LAURENS, S.C. (March 25, 2003) — Michelin North America Inc. gave 12 district safety coordinators from the South Carolina Department of Transportation a first-hand look at the effects of low tire pressure.
At the tire maker's proving grounds in Laurens, Greenville, S.C.-based Michelin put the drivers through three real-life situations, including the effect of low air pressure on wet traction, the effect of worn rear tires on vehicle stability and how to maintain control after a tire blowout.
The state employees teach defensive driving courses for other SCDOT employees who operate a state vehicle. Their test runs were part of a program begun this year to teach government and law enforcement trainers proper tire techniques.
According to the National Highway Traffic Safety Administration, nearly half of all passenger cars on the road have at least one tire that is underinflated by 20 percent.

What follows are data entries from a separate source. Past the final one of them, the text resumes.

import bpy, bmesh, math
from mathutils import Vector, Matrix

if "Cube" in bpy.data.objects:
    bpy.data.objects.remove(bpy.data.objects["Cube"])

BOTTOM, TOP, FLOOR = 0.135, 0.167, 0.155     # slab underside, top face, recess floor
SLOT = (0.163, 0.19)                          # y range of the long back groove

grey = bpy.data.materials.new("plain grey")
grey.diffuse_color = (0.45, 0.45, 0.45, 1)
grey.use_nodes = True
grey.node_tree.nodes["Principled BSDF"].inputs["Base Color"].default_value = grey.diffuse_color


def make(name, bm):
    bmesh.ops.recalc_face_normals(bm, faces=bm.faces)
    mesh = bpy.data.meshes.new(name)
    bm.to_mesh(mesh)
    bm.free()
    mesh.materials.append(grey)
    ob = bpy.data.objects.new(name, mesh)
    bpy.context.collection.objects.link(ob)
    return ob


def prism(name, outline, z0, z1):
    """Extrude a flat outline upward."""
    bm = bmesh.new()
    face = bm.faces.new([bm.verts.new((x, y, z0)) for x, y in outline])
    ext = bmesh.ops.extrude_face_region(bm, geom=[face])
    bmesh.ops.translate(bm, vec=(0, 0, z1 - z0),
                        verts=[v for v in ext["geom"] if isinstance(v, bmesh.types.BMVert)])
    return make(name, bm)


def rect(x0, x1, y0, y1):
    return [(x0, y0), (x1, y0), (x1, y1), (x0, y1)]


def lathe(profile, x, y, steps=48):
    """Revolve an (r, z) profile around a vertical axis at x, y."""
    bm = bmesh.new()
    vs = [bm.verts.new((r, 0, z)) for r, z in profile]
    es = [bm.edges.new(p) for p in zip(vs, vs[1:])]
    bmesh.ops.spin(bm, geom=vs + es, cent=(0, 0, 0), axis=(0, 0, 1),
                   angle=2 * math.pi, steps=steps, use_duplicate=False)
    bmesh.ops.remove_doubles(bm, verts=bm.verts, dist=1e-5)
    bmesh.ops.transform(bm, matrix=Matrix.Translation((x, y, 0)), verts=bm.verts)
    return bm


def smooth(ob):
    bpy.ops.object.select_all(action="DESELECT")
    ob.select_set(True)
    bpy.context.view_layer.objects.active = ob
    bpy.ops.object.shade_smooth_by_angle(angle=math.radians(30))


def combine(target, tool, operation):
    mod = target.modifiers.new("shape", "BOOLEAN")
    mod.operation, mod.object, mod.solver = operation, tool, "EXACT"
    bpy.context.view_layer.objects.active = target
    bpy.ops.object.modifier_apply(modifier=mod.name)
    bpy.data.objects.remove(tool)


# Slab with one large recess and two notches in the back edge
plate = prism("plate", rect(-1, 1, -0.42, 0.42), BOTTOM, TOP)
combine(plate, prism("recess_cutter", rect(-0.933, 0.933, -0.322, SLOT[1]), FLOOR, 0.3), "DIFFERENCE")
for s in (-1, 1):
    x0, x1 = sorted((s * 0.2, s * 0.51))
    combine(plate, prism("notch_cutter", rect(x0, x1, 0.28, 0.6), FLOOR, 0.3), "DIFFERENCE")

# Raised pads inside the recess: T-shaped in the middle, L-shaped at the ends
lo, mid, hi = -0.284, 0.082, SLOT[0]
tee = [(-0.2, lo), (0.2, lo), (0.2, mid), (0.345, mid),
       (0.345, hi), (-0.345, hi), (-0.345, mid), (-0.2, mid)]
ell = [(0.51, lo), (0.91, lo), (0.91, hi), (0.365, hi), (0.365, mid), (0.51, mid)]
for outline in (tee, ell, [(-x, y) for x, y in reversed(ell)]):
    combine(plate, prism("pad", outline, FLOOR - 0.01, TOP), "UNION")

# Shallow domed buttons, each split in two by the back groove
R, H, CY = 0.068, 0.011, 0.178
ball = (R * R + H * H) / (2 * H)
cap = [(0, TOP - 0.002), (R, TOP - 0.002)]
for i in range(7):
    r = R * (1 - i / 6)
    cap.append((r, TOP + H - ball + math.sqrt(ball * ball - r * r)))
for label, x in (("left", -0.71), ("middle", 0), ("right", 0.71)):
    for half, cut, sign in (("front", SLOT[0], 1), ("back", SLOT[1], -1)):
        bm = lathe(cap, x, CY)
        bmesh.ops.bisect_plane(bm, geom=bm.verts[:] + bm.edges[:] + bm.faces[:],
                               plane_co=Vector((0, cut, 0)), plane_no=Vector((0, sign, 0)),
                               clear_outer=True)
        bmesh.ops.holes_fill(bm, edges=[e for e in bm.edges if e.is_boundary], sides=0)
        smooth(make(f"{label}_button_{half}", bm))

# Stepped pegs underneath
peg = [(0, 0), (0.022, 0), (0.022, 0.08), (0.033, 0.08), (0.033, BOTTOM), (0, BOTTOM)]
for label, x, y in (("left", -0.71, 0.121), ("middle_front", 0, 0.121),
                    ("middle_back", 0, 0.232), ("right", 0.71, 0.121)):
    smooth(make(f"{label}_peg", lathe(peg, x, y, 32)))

For example, a tire requiring 32 psi would only have 26 psi, a Michelin press release noted.
“That seemingly small difference can mean the margin between control and out of control for the average driver, especially on wet road conditions,” said Mac Demere, a test driver at the proving grounds.